* Records provided

****

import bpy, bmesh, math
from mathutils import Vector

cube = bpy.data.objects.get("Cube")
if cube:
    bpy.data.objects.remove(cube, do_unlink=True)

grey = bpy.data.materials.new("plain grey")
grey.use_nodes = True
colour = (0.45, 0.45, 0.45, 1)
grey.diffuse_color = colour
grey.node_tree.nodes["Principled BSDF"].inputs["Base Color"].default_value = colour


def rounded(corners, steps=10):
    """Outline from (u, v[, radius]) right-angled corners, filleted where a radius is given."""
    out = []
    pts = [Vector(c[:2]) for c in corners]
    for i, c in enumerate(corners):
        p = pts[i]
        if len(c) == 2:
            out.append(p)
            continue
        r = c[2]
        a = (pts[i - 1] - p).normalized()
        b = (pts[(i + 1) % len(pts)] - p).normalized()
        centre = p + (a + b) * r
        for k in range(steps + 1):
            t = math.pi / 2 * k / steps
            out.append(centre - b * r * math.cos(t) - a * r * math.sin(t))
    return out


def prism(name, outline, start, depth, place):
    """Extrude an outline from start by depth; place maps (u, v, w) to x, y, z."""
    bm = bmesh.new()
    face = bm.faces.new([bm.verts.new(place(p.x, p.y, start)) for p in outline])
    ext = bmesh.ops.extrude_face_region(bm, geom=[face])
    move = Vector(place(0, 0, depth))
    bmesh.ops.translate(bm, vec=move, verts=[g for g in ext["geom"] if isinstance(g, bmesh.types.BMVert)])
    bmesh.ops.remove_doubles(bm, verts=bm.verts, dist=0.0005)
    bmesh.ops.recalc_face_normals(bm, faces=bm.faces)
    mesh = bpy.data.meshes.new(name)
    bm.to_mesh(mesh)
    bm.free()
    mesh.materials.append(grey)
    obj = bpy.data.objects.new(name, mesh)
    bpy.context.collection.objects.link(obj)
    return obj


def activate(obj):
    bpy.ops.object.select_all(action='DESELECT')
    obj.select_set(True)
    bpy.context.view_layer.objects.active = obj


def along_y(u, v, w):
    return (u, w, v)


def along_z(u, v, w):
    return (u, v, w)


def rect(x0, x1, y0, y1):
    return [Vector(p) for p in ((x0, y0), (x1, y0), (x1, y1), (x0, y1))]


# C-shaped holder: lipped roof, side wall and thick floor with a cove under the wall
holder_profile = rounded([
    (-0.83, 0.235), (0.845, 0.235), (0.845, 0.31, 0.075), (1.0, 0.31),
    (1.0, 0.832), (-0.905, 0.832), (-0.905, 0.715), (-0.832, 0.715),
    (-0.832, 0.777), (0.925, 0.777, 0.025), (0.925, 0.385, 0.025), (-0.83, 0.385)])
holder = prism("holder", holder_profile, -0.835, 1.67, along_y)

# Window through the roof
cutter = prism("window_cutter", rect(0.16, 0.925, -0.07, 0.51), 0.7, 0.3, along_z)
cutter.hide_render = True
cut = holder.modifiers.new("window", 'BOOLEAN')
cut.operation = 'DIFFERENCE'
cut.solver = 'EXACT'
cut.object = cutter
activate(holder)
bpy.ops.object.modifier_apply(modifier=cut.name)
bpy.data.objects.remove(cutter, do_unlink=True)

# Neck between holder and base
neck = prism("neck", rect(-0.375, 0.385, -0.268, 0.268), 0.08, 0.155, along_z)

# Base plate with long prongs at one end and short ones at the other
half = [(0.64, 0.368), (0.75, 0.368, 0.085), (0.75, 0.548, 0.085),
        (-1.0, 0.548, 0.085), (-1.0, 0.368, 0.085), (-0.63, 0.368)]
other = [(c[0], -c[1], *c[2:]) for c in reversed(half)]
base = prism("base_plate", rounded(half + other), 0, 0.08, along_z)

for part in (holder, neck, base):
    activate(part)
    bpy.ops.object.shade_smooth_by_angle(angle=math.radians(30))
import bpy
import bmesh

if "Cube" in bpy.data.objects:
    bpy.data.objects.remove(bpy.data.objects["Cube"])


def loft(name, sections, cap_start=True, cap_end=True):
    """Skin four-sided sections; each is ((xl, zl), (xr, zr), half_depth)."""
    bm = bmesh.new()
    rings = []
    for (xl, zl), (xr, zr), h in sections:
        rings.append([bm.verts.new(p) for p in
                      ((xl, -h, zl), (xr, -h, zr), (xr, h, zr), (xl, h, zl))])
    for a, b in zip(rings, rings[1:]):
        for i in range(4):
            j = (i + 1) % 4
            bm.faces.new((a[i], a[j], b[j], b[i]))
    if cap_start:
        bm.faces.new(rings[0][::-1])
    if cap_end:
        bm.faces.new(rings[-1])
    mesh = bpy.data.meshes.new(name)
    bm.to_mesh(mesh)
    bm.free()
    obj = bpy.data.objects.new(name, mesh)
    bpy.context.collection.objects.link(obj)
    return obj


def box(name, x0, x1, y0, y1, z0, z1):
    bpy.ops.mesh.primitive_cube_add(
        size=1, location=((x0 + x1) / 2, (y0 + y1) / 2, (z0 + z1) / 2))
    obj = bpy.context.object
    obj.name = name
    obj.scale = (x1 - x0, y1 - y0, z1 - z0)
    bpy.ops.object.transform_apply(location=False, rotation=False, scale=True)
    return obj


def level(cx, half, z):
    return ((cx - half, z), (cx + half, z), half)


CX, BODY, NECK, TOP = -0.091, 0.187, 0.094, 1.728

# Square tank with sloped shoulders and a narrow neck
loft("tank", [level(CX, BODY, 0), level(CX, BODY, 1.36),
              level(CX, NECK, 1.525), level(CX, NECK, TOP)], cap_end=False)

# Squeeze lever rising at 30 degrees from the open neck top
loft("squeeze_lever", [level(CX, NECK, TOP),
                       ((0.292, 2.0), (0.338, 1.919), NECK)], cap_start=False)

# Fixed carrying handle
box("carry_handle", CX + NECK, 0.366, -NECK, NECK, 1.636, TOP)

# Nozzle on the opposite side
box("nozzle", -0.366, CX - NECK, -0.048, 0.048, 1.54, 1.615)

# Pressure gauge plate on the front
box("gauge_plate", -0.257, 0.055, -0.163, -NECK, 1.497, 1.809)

****

Where a line of the records above holds the word "True", copy that line.

* Solution for this problem
    bpy.data.objects.remove(cube, do_unlink=True)
grey.use_nodes = True
    obj.select_set(True)
cutter.hide_render = True
bpy.data.objects.remove(cutter, do_unlink=True)
def loft(name, sections, cap_start=True, cap_end=True):
    bpy.ops.object.transform_apply(location=False, rotation=False, scale=True)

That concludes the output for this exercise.